Multi-agency days of action on rural crime issues such as fuel theft and plant machinery theft will be carried out.
The rural crime prevention officer will also carry out crime prevention and engagement visits to working farms in the area as part of the scheme, with the funding running until September 2024.
The funding builds on Police and Crime Commissioner Caroline Henry’s commitment to tackling rural crime as part of the Make Notts Safe policing plan, which has already seen investment allowing the force to purchase a two 4x4 rural crime vehicles, which have been ordered and are due to be delivered in October, as well as thermal imaging goggles to help officers spot suspects in unlit rural areas at night-time.
“While volumes of rural crime may be lower than other crime types, it has a disproportionate impact on its victims,” said Commissioner Henry. “For example, a single vehicle theft in a rural area could mean the loss of a £120,000 tractor that is not only incredibly costly and difficult to replace but can have a huge knock-on impact to the running of a farm as a business.
“That’s why, after we consulted the public on the Make Notts Safe Plan, we included a special focus on rural crime which is now being implemented.
“This latest funding should help provide even greater protection for homes and businesses in rural areas and stop criminals in their tracks. Not only will it make rural communities safer – it will make people feel safer, which is just as important.”
Nottinghamshire Police’s rural crime lead Chief Inspector Heather Maelor said there are now 48 PCs and PCSOs across the force who have access to specialist equipment, resources and training to increase awareness and ensure a better service for victims in their areas.
Call handlers and dispatchers are also given additional training by the National Farmers’ Union to help them better understand and respond to the unique impact that rural crime can have when they assess the threat, risk and harm caused by the incident being reported.
“This new dedicated rural crime prevention officer role will complement the work that has been happening,” said Ch Insp Maelor.
“It feels like everything is adding on and building up to make an improved policing offer for rural communities.”
Councillor Roger Jackson, Portfolio Holder for Cleaner, Safer, Greener at Newark and Sherwood District Council, said: “I am delighted that, working with our key partners, we have secured this investment for our rural communities. Our plan now is to work with these communities to identify what measures we can put in place that will offer the best results and have the greatest impact.
“As a district council, we are doing so much to ensure we are cleaner, safer and greener, and this additional funding will help us not only support those victims of crime but also undertake some high-profile rural crime interventions.
“No one should have to experience crime of any nature and we will continue to do all we can at every opportunity to reduce, or even better eliminate, that.”
Councillor James Naish, Leader at Bassetlaw District Council said: “As a Councillor for a rural ward I know of the impact that rural crime can have on farms, agribusiness and residents.
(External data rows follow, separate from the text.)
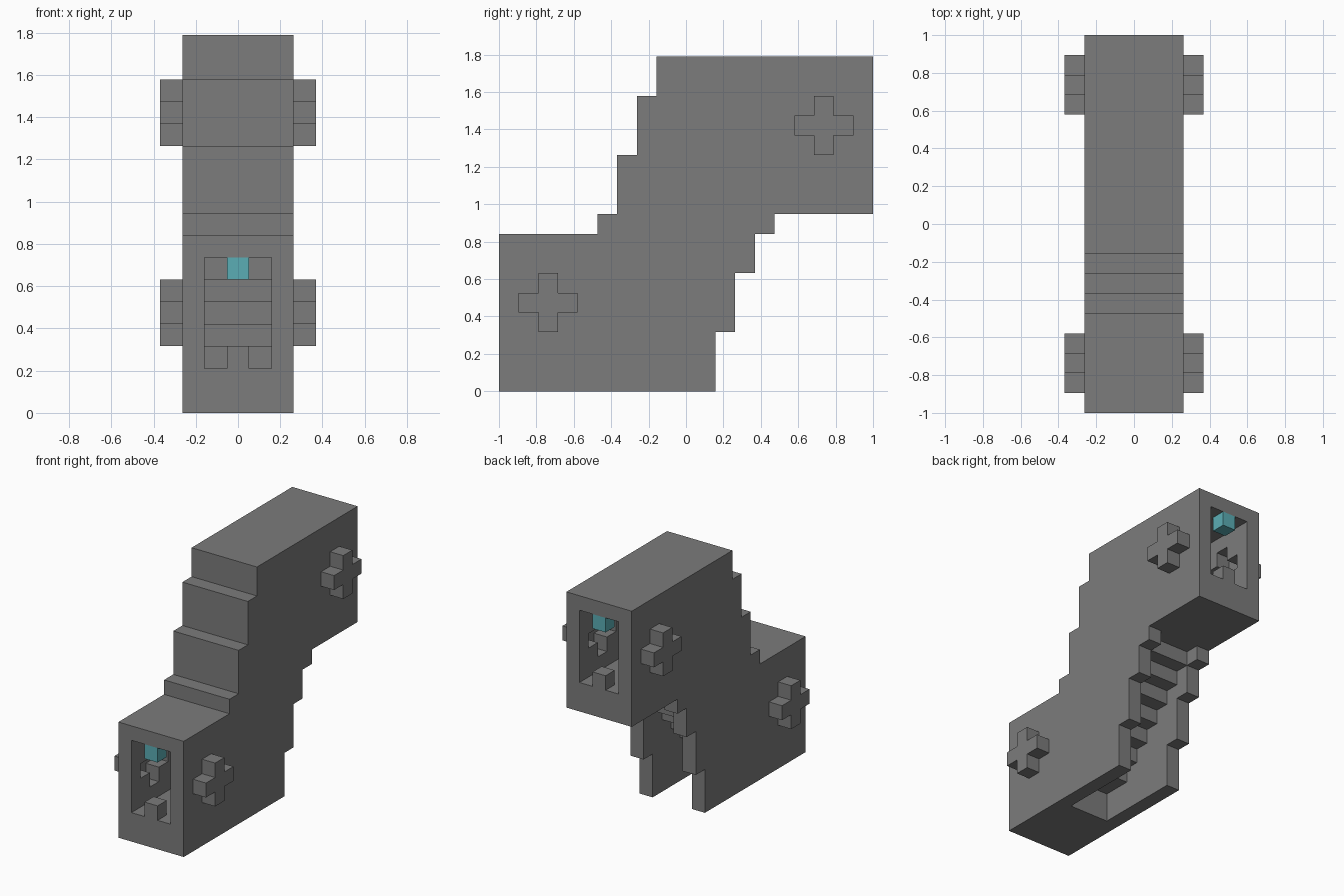
import bpy
import bmesh

U = 2 / 19            # size of one block
MID = 9.5             # half of the length in blocks

cube = bpy.data.objects.get("Cube")
if cube:
    bpy.data.objects.remove(cube, do_unlink=True)


def material(name, rgb):
    mat = bpy.data.materials.new(name)
    mat.use_nodes = True
    mat.diffuse_color = (*rgb, 1)
    mat.node_tree.nodes["Principled BSDF"].inputs["Base Color"].default_value = (*rgb, 1)
    return mat


stone = material("stone grey", (0.2, 0.2, 0.2))
teal = material("teal lamp", (0.105, 0.42, 0.46))


def extrude(name, profile, x0, x1, mat=stone):
    """Extrude a (y, z) block profile from x0 to x1."""
    bm = bmesh.new()
    face = bm.faces.new([bm.verts.new((x0 * U, (y - MID) * U, z * U)) for y, z in profile])
    moved = bmesh.ops.extrude_face_region(bm, geom=[face])["geom"]
    verts = [v for v in moved if isinstance(v, bmesh.types.BMVert)]
    bmesh.ops.translate(bm, verts=verts, vec=((x1 - x0) * U, 0, 0))
    bmesh.ops.recalc_face_normals(bm, faces=bm.faces)
    mesh = bpy.data.meshes.new(name)
    bm.to_mesh(mesh)
    bm.free()
    mesh.materials.append(mat)
    obj = bpy.data.objects.new(name, mesh)
    bpy.context.collection.objects.link(obj)
    return obj


def combine(body, tool, operation):
    """Apply a boolean and discard the tool."""
    mod = body.modifiers.new("cut", 'BOOLEAN')
    mod.operation, mod.solver, mod.object = operation, 'EXACT', tool
    bpy.context.view_layer.update()
    graph = bpy.context.evaluated_depsgraph_get()
    mesh = bpy.data.meshes.new_from_object(body.evaluated_get(graph))
    body.modifiers.clear()
    body.data = mesh
    bpy.data.objects.remove(tool, do_unlink=True)


def rect(y0, y1, z0, z1):
    return [(y0, z0), (y1, z0), (y1, z1), (y0, z1)]


def cross(y, z):
    """Plus shape whose 3 x 3 bounds start at y, z."""
    pts = [(1, 0), (2, 0), (2, 1), (3, 1), (3, 2), (2, 2),
           (2, 3), (1, 3), (1, 2), (0, 2), (0, 1), (1, 1)]
    return [(y + a, z + b) for a, b in pts]


def stairs(y, z, count):
    return [(y + i, z + i + k) for i in range(count) for k in (0, 1)]


# Stepped outer shell
shell = [(0, 0), (11, 0), (11, 3), (12, 3), (12, 6), (13, 6), (13, 8), (14, 8),
         (14, 9), (19, 9), (19, 17), (8, 17), (8, 15), (7, 15), (7, 12), (6, 12),
         (6, 9), (5, 9), (5, 8), (0, 8)]
body = extrude("stairway_body", shell, -2.5, 2.5)

# Passage with inner stairs, from the front opening to the back one
passage = [(-1, 2)] + stairs(5, 2, 9) + [
    (20, 11), (20, 16), (9, 16), (9, 14), (8, 14), (8, 11),
    (7, 11), (7, 8), (6, 8), (6, 7), (-1, 7)]
combine(body, extrude("passage_cutter", passage, -1.5, 1.5), 'DIFFERENCE')

# Open channel below the stairs
channel = [(5, -1), (5, 2)] + stairs(7, 2, 7) + [(14, 9), (16, 7), (16, -1)]
combine(body, extrude("channel_cutter", channel, -1.5, 1.5), 'DIFFERENCE')

# Both ends: cross niches with outer caps, threshold block and hanging lamp
for end, y_cross, y_door, floor in (("front", 1, 0, 2), ("back", 15, 18, 11)):
    plus = cross(y_cross, floor + 1)
    for side, s in (("left", 1), ("right", -1)):
        combine(body, extrude("niche_cutter", plus, s * 1.2, s * 2.6), 'DIFFERENCE')
        extrude(f"{end}_{side}_cross", plus, s * 2.5, s * 3.5)
    block = rect(y_door, y_door + 1, floor - 0.5, floor + 1)
    combine(body, extrude("threshold", block, -0.5, 0.5), 'UNION')
    extrude(f"{end}_lamp", rect(y_door, y_door + 1, floor + 4, floor + 5), -0.5, 0.5, teal)
body.name = "stairway_body"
“Increasing the support for victims of rural crime and investing in target hardening and preventive measures is a positive move that can help make our communities safer.”
Posted on Wednesday 18th January 2023